_YOUR OBJECTIVE_: Lines that contain the string "context" are the ones to list; copy all of them from the records.

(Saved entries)
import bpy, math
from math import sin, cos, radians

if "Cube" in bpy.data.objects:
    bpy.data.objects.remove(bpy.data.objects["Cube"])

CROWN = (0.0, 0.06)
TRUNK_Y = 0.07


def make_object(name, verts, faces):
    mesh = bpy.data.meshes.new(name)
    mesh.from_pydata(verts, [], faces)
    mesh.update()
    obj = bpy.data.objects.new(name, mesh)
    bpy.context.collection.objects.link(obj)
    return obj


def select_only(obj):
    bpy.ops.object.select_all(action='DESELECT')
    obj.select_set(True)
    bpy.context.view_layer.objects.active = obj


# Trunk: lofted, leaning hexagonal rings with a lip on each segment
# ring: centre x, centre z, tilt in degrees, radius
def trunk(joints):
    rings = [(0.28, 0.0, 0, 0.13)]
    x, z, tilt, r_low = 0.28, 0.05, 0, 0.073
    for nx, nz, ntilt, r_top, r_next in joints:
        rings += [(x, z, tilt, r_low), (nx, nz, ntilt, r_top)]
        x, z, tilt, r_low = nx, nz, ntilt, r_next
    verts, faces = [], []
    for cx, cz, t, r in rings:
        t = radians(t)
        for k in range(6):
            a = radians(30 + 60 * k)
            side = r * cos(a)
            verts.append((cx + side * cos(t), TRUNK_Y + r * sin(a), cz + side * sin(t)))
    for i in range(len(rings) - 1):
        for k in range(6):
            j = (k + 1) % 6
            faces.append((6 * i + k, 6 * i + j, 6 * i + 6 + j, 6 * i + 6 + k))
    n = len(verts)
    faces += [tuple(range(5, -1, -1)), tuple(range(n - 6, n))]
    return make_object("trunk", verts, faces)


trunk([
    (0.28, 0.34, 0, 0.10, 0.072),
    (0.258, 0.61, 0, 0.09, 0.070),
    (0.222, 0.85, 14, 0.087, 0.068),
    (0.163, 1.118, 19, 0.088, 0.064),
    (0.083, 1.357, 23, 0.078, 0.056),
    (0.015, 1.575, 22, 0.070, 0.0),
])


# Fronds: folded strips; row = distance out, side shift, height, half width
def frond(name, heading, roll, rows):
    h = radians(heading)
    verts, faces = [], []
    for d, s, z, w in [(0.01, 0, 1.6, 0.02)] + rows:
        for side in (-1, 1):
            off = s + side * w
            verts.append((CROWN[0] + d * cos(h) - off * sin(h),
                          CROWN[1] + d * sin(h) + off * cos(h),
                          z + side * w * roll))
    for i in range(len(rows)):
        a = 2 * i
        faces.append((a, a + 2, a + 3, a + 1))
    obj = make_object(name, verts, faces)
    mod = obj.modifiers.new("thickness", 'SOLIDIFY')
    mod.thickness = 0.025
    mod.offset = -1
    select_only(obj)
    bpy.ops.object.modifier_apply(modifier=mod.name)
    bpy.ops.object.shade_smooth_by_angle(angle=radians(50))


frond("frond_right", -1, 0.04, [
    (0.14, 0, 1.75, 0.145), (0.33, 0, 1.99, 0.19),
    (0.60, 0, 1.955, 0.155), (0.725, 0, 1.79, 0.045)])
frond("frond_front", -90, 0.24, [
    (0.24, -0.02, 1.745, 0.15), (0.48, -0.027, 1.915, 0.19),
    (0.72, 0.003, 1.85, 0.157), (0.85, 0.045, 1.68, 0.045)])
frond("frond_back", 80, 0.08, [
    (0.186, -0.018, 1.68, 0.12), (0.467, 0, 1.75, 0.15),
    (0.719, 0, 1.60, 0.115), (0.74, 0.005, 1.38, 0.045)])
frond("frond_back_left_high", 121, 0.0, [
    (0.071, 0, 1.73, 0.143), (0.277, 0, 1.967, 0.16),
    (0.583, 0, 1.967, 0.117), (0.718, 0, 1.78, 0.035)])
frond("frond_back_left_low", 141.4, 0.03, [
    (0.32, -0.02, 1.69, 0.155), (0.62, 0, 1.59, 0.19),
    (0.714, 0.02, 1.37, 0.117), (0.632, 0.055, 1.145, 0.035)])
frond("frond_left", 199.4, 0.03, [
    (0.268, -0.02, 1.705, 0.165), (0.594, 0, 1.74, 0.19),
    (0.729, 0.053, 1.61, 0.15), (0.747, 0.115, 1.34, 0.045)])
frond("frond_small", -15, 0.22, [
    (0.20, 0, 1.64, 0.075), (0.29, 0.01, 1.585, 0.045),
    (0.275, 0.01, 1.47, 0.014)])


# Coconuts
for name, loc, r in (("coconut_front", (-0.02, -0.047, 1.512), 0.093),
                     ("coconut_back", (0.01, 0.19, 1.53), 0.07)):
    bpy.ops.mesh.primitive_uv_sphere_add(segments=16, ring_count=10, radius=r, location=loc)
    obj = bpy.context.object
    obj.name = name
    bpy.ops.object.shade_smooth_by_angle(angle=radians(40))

_ANSWER AREA_:
    bpy.context.collection.objects.link(obj)
    bpy.context.view_layer.objects.active = obj
    obj = bpy.context.object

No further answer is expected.